If I couldn’t get out of the window, I decided to search for something near me that I could use to end this before they did it for me. I was completely out of alternatives and anyway, I told myself that I had no trade, no skill, nothing to define me if this was some kind of breakdown of the world as we knew it. I had been a track hurdler. Even if the world wasn’t ending, it already had for me. What use was I to anyone?
I hobbled back over to the light switch, making palm prints with my sweat on the wall as I moved. I flicked the switch, meaning the only source of light came from the ceiling of the corridor behind the Zombies, with the panels dipping on and off at random. I could still see well enough to grab the water jug and I shoved it off the bedside table. It smashed loudly on the ground, sending shards of glass and water across the floor. I then hopped over to the chair, and leaning on its back I swung it around to face the Zombies and sat down. From there I reached down and lifted the biggest whole piece of glass from what was formerly the jug. I clutched it sideways and pressed it against my neck. The jagged edge ribbed against the contours of my windpipe, but even with the eight dark shadows pounding, and moaning, and pounding, and moaning, and my leg devastating me, I couldn’t do it. I kept the glass in my hand. But until I was under duress I knew I didn’t have the fortitude to provide the final push necessary to bring an end to this.
I thought of how long it would take for someone to find me, or at least the Zombie me, wandering through these corridors as one of them, following whatever instincts they have to find food and gorge myself on blood, muscle and skin. If this was the end of all things, would I be one for months, years? Would I still be me?

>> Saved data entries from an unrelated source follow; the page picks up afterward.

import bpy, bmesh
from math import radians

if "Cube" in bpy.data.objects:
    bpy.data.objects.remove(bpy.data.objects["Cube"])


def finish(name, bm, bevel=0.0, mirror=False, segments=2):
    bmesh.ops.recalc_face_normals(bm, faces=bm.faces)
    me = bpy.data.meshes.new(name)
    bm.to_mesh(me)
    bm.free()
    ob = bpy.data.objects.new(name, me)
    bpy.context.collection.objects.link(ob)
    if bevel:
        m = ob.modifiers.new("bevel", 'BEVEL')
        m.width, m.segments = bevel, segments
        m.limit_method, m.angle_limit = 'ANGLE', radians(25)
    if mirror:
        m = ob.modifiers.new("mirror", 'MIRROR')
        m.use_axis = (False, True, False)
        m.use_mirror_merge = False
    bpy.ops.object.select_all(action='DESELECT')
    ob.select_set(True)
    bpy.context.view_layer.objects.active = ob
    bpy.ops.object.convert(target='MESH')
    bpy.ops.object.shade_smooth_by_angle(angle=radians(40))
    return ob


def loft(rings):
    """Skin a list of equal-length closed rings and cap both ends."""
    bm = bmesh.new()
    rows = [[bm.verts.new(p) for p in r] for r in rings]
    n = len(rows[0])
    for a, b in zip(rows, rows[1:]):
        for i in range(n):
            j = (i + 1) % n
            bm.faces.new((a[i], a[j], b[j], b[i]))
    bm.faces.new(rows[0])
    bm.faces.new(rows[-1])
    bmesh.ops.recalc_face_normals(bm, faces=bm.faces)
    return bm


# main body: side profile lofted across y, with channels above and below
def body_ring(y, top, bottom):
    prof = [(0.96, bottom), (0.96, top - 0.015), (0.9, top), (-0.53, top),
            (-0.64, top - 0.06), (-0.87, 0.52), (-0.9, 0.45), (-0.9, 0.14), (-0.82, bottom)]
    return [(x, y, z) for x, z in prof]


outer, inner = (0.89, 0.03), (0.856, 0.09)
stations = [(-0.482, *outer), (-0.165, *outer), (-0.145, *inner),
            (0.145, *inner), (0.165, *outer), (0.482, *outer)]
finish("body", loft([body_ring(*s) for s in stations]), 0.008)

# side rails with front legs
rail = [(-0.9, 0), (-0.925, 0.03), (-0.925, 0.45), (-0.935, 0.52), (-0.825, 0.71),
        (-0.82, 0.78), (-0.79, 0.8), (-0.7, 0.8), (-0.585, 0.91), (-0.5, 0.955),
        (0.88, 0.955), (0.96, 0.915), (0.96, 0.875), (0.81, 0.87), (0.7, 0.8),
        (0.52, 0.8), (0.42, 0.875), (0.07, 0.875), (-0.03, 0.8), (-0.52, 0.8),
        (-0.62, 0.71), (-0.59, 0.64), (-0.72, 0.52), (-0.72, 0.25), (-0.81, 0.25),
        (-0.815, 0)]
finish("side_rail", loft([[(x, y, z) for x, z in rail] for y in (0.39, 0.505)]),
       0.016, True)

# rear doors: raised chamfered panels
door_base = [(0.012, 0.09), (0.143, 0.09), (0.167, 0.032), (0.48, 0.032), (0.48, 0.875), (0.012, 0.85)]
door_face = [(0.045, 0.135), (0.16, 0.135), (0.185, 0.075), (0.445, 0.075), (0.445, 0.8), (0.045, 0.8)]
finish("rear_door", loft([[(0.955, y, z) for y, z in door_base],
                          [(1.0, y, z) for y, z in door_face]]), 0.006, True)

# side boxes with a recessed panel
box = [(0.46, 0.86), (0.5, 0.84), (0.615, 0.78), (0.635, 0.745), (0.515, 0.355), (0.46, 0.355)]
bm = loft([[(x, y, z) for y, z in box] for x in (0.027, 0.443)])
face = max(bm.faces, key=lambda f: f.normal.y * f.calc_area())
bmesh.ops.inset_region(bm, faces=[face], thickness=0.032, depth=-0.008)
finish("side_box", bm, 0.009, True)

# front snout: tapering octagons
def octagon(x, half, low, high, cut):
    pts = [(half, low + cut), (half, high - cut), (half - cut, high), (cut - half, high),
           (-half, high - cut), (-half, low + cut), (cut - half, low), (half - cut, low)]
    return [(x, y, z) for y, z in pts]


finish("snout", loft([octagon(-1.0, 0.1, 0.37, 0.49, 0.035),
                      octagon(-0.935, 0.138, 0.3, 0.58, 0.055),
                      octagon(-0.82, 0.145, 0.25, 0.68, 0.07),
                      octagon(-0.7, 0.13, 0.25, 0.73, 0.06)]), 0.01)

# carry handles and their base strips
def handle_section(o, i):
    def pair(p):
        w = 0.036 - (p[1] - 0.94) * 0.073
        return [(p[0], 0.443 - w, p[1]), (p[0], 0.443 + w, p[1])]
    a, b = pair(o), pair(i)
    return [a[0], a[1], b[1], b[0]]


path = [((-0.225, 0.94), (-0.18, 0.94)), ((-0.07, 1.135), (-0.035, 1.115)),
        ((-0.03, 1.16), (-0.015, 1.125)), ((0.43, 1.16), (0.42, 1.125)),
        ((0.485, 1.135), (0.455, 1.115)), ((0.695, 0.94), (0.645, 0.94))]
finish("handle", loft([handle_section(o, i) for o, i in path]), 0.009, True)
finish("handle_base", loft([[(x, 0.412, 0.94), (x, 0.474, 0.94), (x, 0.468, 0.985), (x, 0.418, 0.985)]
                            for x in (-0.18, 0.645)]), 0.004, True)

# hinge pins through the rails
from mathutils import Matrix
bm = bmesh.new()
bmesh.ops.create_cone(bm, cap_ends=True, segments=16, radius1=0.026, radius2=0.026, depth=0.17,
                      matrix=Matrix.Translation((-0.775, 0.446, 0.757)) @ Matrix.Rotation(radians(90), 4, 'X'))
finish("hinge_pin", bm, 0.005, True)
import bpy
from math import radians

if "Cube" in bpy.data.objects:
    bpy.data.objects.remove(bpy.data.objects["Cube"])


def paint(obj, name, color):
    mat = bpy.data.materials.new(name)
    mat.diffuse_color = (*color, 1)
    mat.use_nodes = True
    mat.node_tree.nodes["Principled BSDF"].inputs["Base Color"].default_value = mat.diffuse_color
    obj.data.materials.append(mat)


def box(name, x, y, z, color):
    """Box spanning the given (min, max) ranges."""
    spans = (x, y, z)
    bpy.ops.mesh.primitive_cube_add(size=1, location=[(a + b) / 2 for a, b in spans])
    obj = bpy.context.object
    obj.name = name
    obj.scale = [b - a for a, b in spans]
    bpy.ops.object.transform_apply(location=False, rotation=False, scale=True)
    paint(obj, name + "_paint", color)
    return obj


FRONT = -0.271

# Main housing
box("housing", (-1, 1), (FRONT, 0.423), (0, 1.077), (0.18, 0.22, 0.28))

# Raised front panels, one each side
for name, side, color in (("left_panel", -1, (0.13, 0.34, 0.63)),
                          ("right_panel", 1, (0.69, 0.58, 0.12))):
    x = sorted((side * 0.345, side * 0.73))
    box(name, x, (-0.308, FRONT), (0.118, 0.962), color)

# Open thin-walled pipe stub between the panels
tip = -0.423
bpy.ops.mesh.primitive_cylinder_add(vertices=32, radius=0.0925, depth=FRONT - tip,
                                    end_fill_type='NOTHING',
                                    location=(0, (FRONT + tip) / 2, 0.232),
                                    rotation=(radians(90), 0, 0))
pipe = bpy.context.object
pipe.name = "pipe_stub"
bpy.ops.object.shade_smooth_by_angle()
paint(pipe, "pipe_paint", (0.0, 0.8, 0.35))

The crack on the window had become larger and had broken off into smaller sub-cracks, weakening the window further. It was a matter of time. No point in even fighting it. I was resigned to my fate. I clasped the glass ever tighter. The light from the corridor allowed me to see eight heads bobbing and weaving and forcing themselves forwards.
The crack splintered further, but the entire pane didn’t collapse inwards. Instead, Zombie hands were able to get in and peel back the window. It had been built with a layer of plastic in between, holding the two panes together and giving the Zombies some extra work to get to me. But the glass was compromised. There was no layer of protection to their groans, which became exponentially louder, and their smell began to seep into the room, such an unbearable aroma that I came close to vomiting.
I could sense they knew how close they were. I was within their reach, a reward they had worked hard to achieve. All eight had their torsos inside the room, clawing and kicking forward to remove the obstacle. I wondered if anyone I knew was still alive; my family, coaches, ex-girlfriends. I was about to become a Zombie statistic in a cast of millions.